→ **What to produce**:
Could you give the entries again, exactly as written?

→ **Data for analysis**:
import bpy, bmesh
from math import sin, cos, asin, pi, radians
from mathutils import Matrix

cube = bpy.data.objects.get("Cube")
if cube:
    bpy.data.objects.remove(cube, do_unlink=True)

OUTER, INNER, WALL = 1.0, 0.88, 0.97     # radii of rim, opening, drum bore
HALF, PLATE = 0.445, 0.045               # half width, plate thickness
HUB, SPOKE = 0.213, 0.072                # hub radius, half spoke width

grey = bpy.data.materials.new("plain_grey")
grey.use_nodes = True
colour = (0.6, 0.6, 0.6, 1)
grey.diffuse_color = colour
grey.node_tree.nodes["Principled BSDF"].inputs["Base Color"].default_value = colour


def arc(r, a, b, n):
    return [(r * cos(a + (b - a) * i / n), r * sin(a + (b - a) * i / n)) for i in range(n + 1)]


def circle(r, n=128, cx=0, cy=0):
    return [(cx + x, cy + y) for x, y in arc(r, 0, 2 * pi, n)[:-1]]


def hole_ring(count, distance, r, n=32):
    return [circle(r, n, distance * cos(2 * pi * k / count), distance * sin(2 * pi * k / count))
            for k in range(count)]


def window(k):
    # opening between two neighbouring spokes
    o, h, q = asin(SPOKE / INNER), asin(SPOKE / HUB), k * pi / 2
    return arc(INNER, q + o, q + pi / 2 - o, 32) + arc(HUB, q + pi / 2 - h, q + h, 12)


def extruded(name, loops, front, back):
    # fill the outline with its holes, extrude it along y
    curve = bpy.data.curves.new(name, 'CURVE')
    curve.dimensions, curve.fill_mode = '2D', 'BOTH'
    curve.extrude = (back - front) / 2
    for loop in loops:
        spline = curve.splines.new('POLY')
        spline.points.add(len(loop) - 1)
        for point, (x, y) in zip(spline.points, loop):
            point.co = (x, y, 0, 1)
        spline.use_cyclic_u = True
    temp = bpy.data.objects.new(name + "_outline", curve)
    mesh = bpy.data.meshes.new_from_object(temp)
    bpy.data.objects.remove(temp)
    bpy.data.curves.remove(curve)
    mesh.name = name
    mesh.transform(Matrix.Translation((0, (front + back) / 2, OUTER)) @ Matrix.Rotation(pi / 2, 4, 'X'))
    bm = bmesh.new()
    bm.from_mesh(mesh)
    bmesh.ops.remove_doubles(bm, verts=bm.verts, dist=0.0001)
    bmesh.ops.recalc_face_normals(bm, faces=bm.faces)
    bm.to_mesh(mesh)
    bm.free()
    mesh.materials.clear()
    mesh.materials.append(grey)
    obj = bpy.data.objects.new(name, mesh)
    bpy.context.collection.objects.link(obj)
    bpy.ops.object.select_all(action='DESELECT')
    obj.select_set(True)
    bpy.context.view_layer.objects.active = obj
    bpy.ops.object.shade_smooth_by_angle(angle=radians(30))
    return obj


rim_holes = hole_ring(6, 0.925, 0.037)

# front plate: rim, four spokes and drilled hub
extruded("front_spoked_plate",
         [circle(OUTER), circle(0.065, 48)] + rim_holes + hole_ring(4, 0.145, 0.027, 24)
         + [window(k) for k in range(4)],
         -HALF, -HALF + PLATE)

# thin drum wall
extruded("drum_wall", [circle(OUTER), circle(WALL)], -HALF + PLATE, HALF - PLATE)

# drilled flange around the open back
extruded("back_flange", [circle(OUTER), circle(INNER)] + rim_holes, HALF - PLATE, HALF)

→ **Solution for this exercise**:
import bpy, bmesh
from math import sin, cos, asin, pi, radians
from mathutils import Matrix

cube = bpy.data.objects.get("Cube")
if cube:
    bpy.data.objects.remove(cube, do_unlink=True)

OUTER, INNER, WALL = 1.0, 0.88, 0.97     # radii of rim, opening, drum bore
HALF, PLATE = 0.445, 0.045               # half width, plate thickness
HUB, SPOKE = 0.213, 0.072                # hub radius, half spoke width

grey = bpy.data.materials.new("plain_grey")
grey.use_nodes = True
colour = (0.6, 0.6, 0.6, 1)
grey.diffuse_color = colour
grey.node_tree.nodes["Principled BSDF"].inputs["Base Color"].default_value = colour


def arc(r, a, b, n):
    return [(r * cos(a + (b - a) * i / n), r * sin(a + (b - a) * i / n)) for i in range(n + 1)]


def circle(r, n=128, cx=0, cy=0):
    return [(cx + x, cy + y) for x, y in arc(r, 0, 2 * pi, n)[:-1]]


def hole_ring(count, distance, r, n=32):
    return [circle(r, n, distance * cos(2 * pi * k / count), distance * sin(2 * pi * k / count))
            for k in range(count)]


def window(k):
    # opening between two neighbouring spokes
    o, h, q = asin(SPOKE / INNER), asin(SPOKE / HUB), k * pi / 2
    return arc(INNER, q + o, q + pi / 2 - o, 32) + arc(HUB, q + pi / 2 - h, q + h, 12)


def extruded(name, loops, front, back):
    # fill the outline with its holes, extrude it along y
    curve = bpy.data.curves.new(name, 'CURVE')
    curve.dimensions, curve.fill_mode = '2D', 'BOTH'
    curve.extrude = (back - front) / 2
    for loop in loops:
        spline = curve.splines.new('POLY')
        spline.points.add(len(loop) - 1)
        for point, (x, y) in zip(spline.points, loop):
            point.co = (x, y, 0, 1)
        spline.use_cyclic_u = True
    temp = bpy.data.objects.new(name + "_outline", curve)
    mesh = bpy.data.meshes.new_from_object(temp)
    bpy.data.objects.remove(temp)
    bpy.data.curves.remove(curve)
    mesh.name = name
    mesh.transform(Matrix.Translation((0, (front + back) / 2, OUTER)) @ Matrix.Rotation(pi / 2, 4, 'X'))
    bm = bmesh.new()
    bm.from_mesh(mesh)
    bmesh.ops.remove_doubles(bm, verts=bm.verts, dist=0.0001)
    bmesh.ops.recalc_face_normals(bm, faces=bm.faces)
    bm.to_mesh(mesh)
    bm.free()
    mesh.materials.clear()
    mesh.materials.append(grey)
    obj = bpy.data.objects.new(name, mesh)
    bpy.context.collection.objects.link(obj)
    bpy.ops.object.select_all(action='DESELECT')
    obj.select_set(True)
    bpy.context.view_layer.objects.active = obj
    bpy.ops.object.shade_smooth_by_angle(angle=radians(30))
    return obj


rim_holes = hole_ring(6, 0.925, 0.037)

# front plate: rim, four spokes and drilled hub
extruded("front_spoked_plate",
         [circle(OUTER), circle(0.065, 48)] + rim_holes + hole_ring(4, 0.145, 0.027, 24)
         + [window(k) for k in range(4)],
         -HALF, -HALF + PLATE)

# thin drum wall
extruded("drum_wall", [circle(OUTER), circle(WALL)], -HALF + PLATE, HALF - PLATE)

# drilled flange around the open back
extruded("back_flange", [circle(OUTER), circle(INNER)] + rim_holes, HALF - PLATE, HALF)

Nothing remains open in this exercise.